Despite her public expression of these pro-assimilation, anti-nationalist views, Esther was among those liquidated in the Soviet purges of 1936–1938 as “unreconstructed Bundists” and “counterrevolutionary nationalists” (Schwarz). She was arrested and imprisoned in January 1938, all the while denying the charges against her. Two and a half years later, in August 1940, she was sentenced to eight years in detention. She died in the detention camp Karaganda in 1943.
A Yiddish translation of Lenin’s Yorn fun der kontr-revolutsye (Years of counter-revolution). vol. 3 of Oygeveylte verk (Selected works). Moscow: 1929.
Doloi ravvinov. Ocherk antireligioznoi bor-by sredi evreiskih mass (Down with rabbis: Sketch of the antireligious struggle among the Jewish people). Moscow: 1923.
Fuftsen tsuzamenfor fun al. k. p. (b), vegn der opozitsye (Fifteenth convention of the All-Russia Communist Party [Bolsheviks], on the opposition). Moscow, 1938.
"Gleikh Berekhtigung fun Shprakhen.” Tseit-Fragen 4, August 1910. Tseit-Fragen 5, September 1910)
Hirsh lekert (Hirsh Lekert). Moscow: Yungvald, 1922.
Lenin un zayn arbet (Lenin and his work). Moscow: Tsentr farlag, 1925.
Mit lenins veg (On Lenin’s path). Moscow: 1925.
Shul-fragn (School issues). St. Petersburg: 1917.
The forward to Yidn in f. s. s. r. (Jews in the USSR) by A. Brakhman and Y. Zhiv. Moscow: 1930.
Tsu der frage vegn der yidisher folksshul: di muter-shprakh un di folksshul, di fremde shprakh in der yidisher shul, yidish, di yidishe folksshul un dos yidishe folk (On the question of the Jewish public school: the mother tongue and the public school, foreign tongue in the Jewish school, Yiddish, the Jewish public school, and the Jewish people). Vilna: 1910.

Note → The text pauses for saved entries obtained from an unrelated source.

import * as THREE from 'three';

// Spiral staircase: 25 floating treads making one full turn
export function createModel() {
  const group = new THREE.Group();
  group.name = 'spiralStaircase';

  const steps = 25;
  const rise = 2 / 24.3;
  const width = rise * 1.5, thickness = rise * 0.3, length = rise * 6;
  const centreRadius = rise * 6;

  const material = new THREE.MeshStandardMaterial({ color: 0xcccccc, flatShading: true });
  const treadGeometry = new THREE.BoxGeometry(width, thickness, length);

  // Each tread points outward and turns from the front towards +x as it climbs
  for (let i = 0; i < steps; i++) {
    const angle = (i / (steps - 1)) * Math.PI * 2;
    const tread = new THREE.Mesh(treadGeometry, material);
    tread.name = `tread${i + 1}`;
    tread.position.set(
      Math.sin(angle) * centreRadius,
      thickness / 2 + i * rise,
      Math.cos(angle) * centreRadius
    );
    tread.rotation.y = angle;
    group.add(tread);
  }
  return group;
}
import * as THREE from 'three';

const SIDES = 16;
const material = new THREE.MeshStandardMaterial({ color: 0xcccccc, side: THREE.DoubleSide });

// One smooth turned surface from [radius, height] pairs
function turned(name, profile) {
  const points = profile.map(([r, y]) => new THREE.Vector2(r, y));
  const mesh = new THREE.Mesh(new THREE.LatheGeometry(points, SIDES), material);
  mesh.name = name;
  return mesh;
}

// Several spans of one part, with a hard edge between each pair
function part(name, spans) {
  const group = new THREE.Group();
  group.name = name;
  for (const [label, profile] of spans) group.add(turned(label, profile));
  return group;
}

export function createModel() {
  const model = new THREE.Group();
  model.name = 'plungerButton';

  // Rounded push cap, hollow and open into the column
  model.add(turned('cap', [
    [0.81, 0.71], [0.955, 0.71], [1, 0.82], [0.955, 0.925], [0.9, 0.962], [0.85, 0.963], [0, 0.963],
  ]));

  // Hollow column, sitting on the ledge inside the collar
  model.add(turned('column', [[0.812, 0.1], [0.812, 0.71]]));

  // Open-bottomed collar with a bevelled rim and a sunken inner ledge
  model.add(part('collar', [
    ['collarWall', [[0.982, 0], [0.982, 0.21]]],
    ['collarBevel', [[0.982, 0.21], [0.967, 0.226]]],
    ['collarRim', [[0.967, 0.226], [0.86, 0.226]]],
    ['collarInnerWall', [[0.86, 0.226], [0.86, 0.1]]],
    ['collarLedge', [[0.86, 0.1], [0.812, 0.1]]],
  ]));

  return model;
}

Oktyabr-revolutsye (October revolution). Moscow: 1928.
Congress for Jewish Culture. Leksikon fun der nayer Yiddisher literature. New York: 1956.
Loutfi, Anna. A Biographical Dictionary of Women’s Movements and Feminisms: Central, Eastern, and South Eastern Europe, 19th and 20th Centuries. Edited by Francisca de Haan and Krassimira Daskalova, 140-143. Budapest: Central European University Press, 2006.
Raizin, Zalman. Leksikon fun der Yiddisher literature presse un filalogiye. Vilna: 1928.
Schwarz, Solomon M. The Jews in the Soviet Union. Syracuse, New York: 1951.
Shepherd, Naomi. A Price Below Rubies: Jewish Women as Rebels and Radicals. Harvard University Press, 1998.
Szapor, Judith, Andrea Petö, Maura Hametz, and Marina Calloni, eds. Jewish Intellectual Women in Europe, 1860-2000: Twelve Biographical Essays. Lewiston: Edwin Mellen, 2012.